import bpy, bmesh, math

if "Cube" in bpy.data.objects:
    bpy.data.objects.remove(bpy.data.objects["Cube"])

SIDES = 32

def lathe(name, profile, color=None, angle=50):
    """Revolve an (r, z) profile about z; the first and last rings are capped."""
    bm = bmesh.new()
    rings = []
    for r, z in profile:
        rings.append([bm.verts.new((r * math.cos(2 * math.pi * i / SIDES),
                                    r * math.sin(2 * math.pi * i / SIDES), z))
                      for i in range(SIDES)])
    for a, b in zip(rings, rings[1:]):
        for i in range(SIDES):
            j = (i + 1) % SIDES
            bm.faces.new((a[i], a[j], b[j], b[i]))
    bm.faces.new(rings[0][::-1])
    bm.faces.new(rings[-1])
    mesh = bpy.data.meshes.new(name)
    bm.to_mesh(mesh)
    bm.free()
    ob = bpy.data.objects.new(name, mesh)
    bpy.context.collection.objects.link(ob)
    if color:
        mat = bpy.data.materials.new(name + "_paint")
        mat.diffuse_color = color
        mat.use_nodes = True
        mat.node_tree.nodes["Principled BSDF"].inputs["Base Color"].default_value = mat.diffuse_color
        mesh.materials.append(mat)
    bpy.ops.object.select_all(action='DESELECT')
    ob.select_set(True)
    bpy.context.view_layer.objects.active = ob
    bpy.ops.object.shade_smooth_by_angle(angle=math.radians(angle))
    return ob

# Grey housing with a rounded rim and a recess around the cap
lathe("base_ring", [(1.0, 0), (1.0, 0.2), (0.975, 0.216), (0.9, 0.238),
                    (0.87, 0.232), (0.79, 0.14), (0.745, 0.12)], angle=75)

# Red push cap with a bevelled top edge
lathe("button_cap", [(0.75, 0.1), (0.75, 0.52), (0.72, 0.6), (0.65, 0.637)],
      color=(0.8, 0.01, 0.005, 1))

==

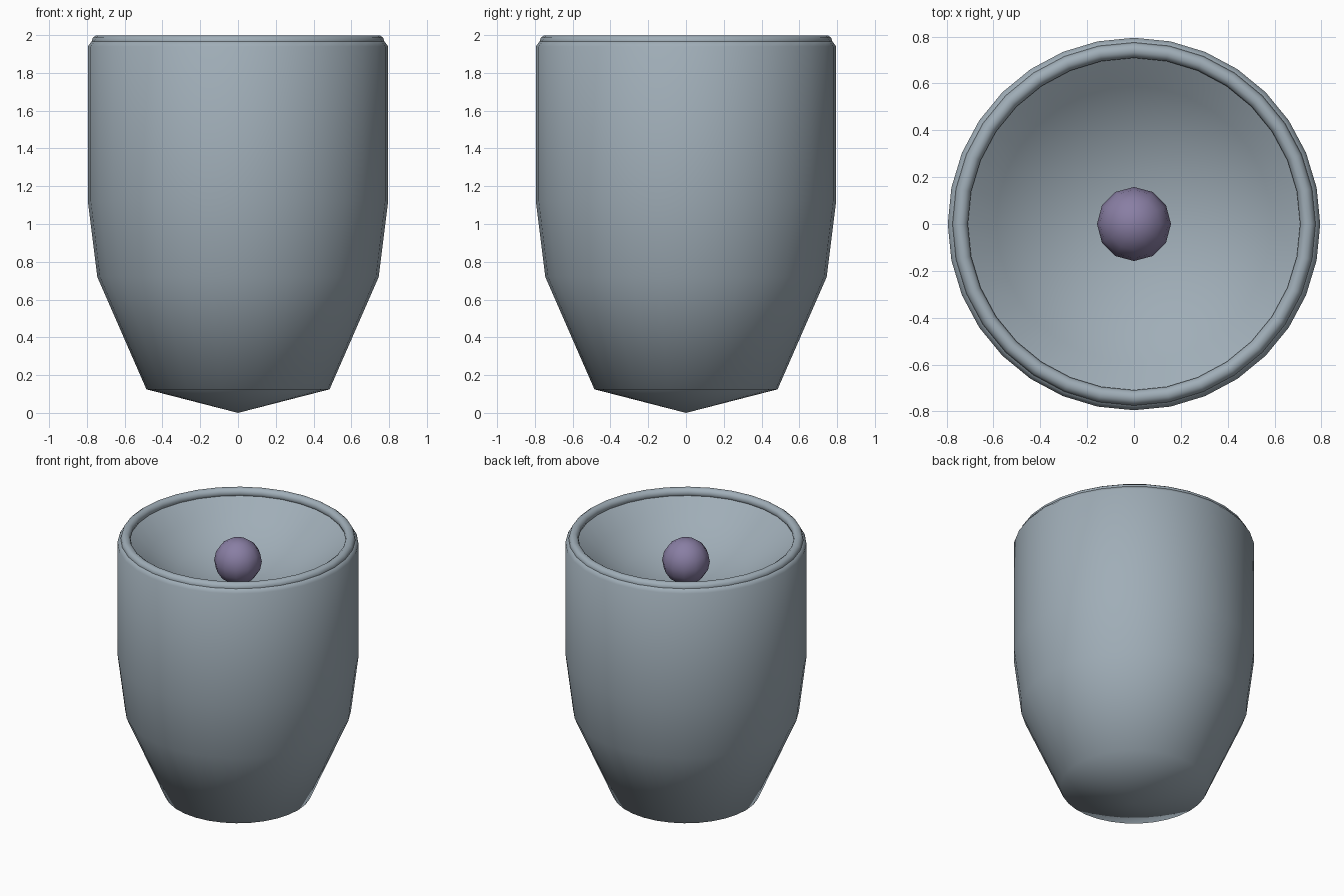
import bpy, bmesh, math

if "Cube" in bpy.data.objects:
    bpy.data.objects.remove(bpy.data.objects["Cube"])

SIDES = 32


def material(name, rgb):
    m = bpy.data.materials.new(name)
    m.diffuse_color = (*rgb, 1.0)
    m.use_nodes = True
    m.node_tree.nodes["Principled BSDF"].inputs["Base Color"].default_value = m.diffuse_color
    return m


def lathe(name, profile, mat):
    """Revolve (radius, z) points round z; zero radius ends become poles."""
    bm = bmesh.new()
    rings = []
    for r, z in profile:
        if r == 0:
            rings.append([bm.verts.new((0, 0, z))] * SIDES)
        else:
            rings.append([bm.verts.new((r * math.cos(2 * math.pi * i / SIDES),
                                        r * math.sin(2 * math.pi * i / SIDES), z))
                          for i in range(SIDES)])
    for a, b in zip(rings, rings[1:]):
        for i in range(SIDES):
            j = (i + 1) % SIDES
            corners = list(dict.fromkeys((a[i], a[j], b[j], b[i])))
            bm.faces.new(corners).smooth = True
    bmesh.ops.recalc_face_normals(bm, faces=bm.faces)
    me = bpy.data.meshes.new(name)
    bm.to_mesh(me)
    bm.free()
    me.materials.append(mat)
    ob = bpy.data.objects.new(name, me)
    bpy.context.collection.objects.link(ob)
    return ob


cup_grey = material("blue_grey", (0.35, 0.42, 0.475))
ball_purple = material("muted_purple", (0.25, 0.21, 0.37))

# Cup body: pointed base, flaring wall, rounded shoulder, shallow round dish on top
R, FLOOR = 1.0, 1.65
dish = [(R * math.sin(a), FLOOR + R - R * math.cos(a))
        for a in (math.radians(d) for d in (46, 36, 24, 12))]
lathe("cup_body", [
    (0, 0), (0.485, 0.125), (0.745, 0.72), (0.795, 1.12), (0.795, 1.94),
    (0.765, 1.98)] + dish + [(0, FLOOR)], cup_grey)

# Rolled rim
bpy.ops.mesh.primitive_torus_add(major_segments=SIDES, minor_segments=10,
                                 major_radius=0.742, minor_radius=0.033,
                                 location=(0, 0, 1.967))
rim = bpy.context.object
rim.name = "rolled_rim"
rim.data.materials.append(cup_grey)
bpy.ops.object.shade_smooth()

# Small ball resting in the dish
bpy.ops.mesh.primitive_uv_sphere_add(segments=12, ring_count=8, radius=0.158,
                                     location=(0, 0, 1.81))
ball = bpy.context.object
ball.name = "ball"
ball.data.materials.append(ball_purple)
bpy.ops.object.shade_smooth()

■ **Work task**
List every line from the entries above in which "radians" appears.

■ **Solution to this problem**
    bpy.ops.object.shade_smooth_by_angle(angle=math.radians(angle))
        for a in (math.radians(d) for d in (46, 36, 24, 12))]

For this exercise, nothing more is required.